• **EXERCISE BRIEF**
Copy out each line of the data that holds the string "objects".

╭──

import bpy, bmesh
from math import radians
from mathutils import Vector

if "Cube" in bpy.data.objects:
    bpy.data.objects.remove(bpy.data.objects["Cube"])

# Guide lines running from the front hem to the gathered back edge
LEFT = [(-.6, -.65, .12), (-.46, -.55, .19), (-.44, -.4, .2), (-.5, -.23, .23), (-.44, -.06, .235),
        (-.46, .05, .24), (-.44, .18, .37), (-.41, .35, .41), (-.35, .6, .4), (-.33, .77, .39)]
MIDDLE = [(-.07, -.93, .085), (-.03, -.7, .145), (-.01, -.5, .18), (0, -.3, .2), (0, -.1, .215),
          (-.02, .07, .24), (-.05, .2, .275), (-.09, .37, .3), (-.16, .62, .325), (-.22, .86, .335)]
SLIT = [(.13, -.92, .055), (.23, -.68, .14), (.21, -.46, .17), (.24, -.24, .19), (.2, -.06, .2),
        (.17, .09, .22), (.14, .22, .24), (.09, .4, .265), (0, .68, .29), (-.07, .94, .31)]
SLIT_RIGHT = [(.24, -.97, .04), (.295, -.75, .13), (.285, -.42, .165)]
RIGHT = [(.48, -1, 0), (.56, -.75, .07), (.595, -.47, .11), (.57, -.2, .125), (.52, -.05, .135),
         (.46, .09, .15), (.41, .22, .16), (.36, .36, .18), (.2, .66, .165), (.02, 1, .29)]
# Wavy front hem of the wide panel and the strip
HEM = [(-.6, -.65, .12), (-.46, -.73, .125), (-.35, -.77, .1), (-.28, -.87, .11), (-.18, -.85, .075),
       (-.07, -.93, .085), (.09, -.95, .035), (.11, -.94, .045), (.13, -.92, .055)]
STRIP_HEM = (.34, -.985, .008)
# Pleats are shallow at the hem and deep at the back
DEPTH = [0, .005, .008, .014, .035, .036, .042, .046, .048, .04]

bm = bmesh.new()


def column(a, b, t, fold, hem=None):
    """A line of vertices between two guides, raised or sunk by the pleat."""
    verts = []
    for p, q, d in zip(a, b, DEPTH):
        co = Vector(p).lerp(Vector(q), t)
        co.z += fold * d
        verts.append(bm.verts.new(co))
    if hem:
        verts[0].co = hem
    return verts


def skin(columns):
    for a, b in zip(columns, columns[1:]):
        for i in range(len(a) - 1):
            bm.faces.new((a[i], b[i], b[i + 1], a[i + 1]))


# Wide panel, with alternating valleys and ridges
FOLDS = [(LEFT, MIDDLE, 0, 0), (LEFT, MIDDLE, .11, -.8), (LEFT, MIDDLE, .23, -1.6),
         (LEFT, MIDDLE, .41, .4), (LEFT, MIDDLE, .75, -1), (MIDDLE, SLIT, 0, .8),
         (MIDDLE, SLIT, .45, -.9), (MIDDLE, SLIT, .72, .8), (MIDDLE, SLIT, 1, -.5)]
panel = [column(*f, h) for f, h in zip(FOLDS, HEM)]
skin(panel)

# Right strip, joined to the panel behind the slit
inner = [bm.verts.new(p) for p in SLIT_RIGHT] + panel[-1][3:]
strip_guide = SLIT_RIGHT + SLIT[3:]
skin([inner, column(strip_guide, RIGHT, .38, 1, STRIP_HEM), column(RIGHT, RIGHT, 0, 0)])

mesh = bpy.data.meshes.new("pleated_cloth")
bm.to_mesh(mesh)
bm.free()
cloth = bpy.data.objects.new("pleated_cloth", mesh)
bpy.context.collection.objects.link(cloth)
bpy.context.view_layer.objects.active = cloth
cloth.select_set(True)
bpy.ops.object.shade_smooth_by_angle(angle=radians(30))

╰──

• **EXERCISE RESULT**
if "Cube" in bpy.data.objects:
    bpy.data.objects.remove(bpy.data.objects["Cube"])
cloth = bpy.data.objects.new("pleated_cloth", mesh)
bpy.context.collection.objects.link(cloth)
bpy.context.view_layer.objects.active = cloth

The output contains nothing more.